The second phase, which is about to go live imminently, enables the clinicians to instantly access the mental health crisis plans of the patient, without having to go to the crisis team to share them. This will enable crews to make better informed decisions more quickly.
This sharing of records across organisational and regional boundaries helps the organisations and their clinicians to meet their targets of providing more integrated care.
After the first phase went live a year ago, we were able to prove that the technical functionality worked in a live clinical environment.
The second phase will involve us trying to get greater uptake by working with more mental health trusts to make their mental health crisis plans available via the NRL.
Making a wider range of records accessible
We are also using new NHS digital capabilities to provide better access to the National Record Locator for ambulance clinicians.
For example, using the NHS Identity system means ambulance clinicians can authenticate themselves using biometrics such as a fingerprint instead of using a Smartcard, which isn’t always a practical solution in a mobile setting.

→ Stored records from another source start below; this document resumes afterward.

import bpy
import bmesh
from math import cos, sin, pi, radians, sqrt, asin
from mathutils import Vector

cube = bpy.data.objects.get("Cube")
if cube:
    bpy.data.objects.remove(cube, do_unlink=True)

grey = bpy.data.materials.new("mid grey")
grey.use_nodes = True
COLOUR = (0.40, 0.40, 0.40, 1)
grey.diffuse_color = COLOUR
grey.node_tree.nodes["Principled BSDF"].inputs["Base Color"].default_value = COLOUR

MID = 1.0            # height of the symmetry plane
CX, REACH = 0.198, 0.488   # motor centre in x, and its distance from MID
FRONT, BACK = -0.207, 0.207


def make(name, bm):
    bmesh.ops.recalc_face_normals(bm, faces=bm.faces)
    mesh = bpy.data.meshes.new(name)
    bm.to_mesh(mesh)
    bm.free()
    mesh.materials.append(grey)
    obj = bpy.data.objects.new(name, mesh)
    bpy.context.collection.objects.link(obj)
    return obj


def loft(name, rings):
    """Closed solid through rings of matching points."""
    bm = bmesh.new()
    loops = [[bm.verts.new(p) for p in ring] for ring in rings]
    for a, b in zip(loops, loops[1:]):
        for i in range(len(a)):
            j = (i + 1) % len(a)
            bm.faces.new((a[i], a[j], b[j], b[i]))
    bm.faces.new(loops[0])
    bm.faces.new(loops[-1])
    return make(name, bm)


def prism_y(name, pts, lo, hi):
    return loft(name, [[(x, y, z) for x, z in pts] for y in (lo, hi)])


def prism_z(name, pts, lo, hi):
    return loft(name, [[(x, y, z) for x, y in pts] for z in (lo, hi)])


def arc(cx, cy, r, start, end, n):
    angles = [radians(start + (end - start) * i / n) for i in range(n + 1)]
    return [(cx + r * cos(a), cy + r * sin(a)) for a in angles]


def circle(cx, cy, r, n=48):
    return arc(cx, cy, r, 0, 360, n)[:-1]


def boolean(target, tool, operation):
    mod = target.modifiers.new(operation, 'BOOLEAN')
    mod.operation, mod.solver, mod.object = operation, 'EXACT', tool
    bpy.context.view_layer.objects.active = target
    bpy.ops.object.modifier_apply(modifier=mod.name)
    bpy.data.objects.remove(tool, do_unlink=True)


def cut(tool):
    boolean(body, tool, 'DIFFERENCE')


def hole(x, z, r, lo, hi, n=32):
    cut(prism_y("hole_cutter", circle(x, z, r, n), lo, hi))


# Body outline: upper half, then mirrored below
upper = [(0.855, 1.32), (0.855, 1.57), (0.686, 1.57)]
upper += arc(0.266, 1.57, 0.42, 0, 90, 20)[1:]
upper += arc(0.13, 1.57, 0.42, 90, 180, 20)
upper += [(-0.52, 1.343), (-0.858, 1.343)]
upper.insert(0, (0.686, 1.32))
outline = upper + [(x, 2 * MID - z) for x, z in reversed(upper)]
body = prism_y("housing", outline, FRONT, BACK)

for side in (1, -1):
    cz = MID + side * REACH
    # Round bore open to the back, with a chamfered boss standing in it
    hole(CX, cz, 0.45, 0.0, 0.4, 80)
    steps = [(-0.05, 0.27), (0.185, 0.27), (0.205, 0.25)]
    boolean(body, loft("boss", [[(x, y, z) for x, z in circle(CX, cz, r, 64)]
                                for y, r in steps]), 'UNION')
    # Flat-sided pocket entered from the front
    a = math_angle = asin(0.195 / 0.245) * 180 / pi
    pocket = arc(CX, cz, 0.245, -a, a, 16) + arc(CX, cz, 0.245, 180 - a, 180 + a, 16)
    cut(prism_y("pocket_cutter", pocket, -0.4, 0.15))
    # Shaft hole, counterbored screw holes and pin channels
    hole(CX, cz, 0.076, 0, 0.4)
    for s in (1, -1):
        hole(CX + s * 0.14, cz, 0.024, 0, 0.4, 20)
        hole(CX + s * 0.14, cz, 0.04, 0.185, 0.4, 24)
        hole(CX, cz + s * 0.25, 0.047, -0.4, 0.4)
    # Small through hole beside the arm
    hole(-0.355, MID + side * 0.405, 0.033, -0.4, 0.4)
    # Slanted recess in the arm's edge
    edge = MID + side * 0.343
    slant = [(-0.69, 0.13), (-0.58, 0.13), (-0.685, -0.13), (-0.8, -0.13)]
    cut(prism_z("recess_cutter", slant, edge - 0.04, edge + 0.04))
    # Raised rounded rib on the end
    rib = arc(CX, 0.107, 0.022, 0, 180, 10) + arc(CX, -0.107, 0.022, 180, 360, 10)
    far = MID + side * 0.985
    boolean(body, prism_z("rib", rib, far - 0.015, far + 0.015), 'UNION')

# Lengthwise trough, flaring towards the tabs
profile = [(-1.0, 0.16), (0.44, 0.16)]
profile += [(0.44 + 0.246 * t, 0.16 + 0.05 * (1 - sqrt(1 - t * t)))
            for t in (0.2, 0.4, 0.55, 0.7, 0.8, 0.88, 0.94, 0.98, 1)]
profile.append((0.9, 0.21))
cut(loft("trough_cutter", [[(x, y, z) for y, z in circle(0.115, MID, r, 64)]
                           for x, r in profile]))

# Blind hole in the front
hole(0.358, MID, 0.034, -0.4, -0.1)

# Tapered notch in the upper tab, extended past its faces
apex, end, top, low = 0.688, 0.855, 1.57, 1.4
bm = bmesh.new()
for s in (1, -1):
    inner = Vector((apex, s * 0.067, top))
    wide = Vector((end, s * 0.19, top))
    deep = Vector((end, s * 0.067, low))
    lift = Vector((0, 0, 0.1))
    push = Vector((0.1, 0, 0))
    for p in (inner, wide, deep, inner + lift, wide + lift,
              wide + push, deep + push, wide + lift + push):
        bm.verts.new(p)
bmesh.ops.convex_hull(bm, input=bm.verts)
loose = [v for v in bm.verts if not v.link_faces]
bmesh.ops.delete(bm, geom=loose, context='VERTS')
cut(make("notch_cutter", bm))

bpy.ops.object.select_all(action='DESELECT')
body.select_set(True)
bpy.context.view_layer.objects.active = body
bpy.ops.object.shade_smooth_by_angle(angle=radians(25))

We are also making a wider range of records accessible to clinicians, including child health and maternity records, plus further types of care plans in collaboration with the Local Health and Care Records (LCHR) initiative. For each record we bring on, we have to work out how it is best technically represented so that it can be easily searched for and viewed by a clinician. We also need to ensure that the correct access controls are in place so that it is only viewed appropriately. Although this can be challenging, knowing the benefits it will bring to the frontline makes it all worthwhile.
You can keep up-to-date with the progress on the second phase on the NHS Digital website.
National Record Locator (NRL) will be able to alert you to patients under your care who have certain records, for example a crisis care plan, created for them. This is done by your local health care system searching the NRL for pointers (or bookmarks) to patient records indicating that a specific type of record now exists for the patient.
Learn more about the benefits of the National Record Locator (NRL).